Content starts

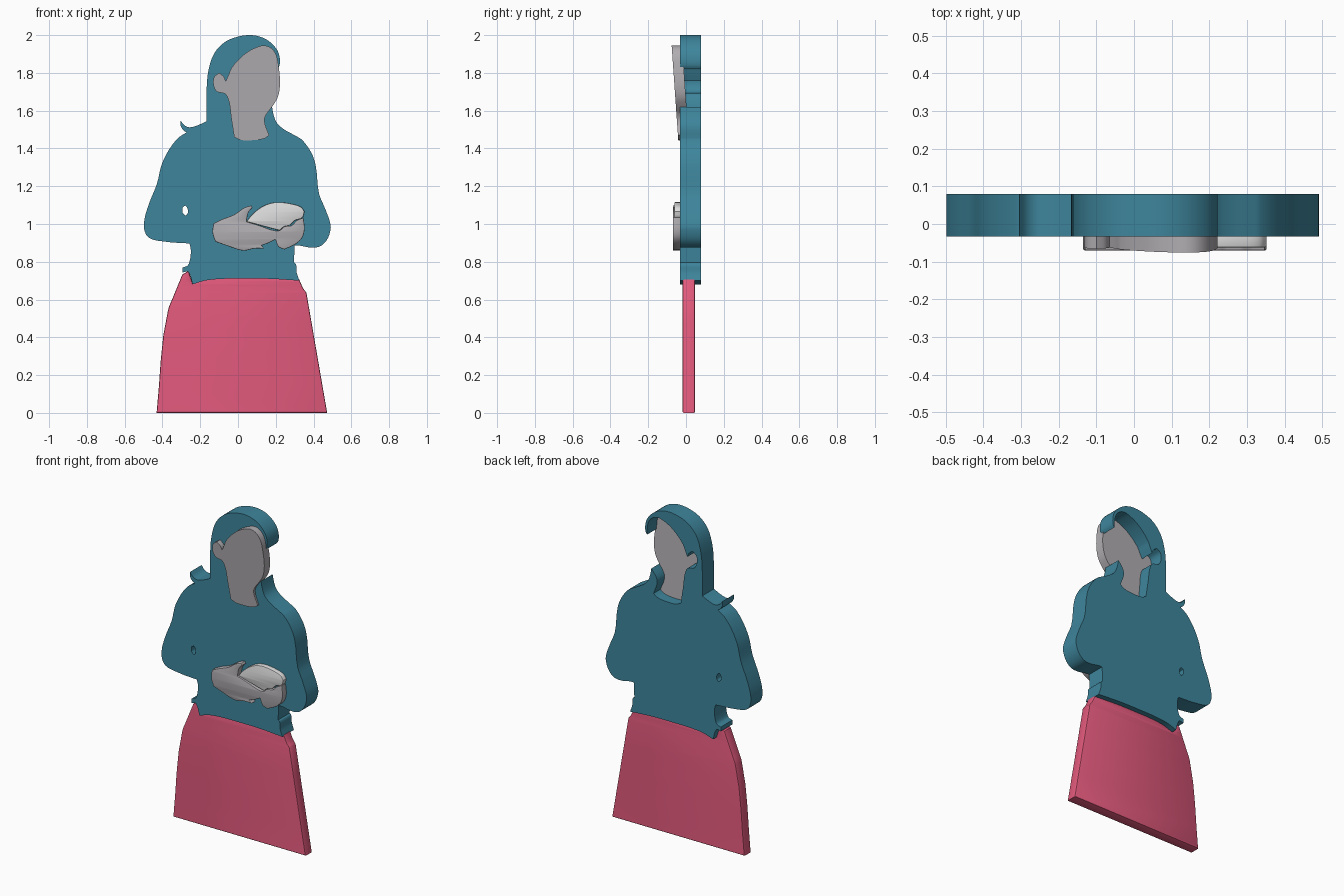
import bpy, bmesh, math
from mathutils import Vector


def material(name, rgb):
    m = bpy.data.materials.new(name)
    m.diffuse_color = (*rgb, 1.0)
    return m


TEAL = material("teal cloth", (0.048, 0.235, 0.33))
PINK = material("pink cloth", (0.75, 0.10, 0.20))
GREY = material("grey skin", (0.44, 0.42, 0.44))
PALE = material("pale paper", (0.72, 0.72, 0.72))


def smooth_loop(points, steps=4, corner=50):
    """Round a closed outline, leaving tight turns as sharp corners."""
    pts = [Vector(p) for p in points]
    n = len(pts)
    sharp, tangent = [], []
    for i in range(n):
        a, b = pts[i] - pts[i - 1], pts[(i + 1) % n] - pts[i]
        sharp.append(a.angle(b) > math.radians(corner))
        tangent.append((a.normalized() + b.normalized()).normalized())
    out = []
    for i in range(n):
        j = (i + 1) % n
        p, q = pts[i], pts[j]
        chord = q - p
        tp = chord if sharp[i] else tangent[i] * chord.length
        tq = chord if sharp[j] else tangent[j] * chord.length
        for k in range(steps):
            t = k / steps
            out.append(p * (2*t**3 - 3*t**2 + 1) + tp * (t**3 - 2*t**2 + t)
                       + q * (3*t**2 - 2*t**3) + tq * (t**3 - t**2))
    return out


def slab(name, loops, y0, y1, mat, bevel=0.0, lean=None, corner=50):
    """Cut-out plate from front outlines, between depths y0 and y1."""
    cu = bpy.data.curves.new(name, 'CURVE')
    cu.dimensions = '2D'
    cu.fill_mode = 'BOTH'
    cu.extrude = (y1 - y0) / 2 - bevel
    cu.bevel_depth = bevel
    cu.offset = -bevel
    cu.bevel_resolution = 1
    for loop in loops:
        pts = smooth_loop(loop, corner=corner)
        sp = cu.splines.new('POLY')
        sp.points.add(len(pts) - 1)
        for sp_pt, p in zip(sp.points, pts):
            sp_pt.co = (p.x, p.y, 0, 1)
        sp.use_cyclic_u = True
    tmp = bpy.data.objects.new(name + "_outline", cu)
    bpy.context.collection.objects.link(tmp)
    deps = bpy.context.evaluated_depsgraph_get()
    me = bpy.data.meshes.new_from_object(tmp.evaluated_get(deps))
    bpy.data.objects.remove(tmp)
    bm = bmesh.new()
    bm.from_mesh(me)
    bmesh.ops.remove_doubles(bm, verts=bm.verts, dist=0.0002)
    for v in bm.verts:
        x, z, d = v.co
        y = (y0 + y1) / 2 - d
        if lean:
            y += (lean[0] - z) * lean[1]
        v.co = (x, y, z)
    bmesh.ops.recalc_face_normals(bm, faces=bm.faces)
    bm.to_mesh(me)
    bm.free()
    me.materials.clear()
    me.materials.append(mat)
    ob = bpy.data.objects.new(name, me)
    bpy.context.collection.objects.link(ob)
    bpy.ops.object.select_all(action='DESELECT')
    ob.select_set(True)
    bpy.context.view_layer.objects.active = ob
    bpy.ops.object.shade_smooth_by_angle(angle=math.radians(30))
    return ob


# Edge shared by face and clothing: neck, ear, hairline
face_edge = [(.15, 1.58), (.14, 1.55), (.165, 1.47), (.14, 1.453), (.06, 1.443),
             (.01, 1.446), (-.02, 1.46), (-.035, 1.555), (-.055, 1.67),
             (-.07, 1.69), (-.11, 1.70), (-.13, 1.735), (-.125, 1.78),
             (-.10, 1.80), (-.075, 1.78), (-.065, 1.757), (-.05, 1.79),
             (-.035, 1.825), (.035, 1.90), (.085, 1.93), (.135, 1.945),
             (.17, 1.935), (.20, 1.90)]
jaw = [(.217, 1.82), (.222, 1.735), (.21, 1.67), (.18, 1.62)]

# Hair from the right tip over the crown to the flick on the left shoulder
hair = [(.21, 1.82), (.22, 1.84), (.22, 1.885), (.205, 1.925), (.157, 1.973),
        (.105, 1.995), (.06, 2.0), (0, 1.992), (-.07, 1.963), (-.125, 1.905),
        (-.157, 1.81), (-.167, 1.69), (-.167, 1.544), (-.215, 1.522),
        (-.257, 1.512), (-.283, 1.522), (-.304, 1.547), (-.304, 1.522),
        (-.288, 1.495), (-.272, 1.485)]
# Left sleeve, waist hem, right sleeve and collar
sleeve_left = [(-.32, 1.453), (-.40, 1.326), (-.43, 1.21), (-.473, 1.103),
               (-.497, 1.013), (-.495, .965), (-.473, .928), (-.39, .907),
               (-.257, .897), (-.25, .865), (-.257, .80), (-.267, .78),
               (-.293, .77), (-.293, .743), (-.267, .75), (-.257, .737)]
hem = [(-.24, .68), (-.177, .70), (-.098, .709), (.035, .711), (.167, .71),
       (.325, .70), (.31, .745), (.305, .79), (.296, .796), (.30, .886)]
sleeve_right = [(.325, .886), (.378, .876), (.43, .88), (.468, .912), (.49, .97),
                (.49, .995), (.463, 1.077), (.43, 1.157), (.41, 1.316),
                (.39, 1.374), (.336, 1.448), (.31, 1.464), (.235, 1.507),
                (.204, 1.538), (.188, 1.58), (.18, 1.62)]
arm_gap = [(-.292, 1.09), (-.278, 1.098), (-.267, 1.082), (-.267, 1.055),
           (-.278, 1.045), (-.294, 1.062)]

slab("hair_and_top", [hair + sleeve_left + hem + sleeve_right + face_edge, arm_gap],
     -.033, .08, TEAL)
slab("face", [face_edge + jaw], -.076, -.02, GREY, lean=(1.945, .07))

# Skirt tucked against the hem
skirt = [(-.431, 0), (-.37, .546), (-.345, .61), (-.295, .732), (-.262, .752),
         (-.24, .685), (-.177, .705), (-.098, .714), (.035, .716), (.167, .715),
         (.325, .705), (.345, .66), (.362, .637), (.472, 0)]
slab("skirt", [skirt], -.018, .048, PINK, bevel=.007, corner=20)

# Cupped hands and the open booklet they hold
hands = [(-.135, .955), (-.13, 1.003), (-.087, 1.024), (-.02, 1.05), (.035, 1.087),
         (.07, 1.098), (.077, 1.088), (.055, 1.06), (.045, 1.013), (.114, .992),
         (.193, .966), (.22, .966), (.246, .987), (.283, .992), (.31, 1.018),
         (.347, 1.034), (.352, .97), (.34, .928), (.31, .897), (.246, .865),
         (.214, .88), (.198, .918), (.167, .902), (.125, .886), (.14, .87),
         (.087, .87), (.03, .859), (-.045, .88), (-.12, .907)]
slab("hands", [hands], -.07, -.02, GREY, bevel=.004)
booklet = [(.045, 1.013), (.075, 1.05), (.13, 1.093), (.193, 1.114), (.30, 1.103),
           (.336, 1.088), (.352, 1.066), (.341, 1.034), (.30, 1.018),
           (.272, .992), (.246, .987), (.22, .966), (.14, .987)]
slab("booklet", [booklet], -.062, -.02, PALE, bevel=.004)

Content ends
Content starts

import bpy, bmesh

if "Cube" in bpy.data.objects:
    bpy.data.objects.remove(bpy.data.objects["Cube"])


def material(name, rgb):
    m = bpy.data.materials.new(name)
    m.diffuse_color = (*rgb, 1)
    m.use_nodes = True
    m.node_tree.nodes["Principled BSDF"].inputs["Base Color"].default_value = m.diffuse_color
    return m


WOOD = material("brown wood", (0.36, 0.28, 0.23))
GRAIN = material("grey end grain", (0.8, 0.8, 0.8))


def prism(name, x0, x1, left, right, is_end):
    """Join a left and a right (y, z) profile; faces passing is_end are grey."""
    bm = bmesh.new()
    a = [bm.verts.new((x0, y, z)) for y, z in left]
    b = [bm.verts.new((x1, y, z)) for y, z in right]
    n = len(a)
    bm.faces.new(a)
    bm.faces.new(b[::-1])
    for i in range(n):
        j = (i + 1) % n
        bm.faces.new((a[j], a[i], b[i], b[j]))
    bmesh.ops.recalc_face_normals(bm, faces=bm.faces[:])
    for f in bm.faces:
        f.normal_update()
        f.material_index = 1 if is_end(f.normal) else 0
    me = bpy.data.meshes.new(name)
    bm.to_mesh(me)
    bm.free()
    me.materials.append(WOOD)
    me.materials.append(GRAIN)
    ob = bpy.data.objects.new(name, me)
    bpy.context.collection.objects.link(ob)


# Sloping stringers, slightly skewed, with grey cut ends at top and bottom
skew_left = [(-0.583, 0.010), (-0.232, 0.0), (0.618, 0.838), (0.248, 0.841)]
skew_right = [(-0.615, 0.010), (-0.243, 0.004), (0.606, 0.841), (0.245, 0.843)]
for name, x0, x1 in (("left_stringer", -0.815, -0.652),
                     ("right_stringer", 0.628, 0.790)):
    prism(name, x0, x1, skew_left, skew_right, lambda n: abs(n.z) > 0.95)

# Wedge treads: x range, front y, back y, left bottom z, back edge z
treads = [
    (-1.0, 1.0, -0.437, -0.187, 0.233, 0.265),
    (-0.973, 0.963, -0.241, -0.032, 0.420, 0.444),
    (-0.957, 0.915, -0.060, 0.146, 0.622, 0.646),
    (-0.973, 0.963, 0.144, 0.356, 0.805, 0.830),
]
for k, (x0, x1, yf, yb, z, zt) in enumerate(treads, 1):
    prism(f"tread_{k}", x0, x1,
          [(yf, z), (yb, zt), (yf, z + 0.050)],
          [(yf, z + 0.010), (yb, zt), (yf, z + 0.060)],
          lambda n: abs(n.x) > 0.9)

Content ends

**WORK TASK**: The answer must be every line from the entries above that holds the string "PALE".

**RESULT BELOW**:
PALE = material("pale paper", (0.72, 0.72, 0.72))
slab("booklet", [booklet], -.062, -.02, PALE, bevel=.004)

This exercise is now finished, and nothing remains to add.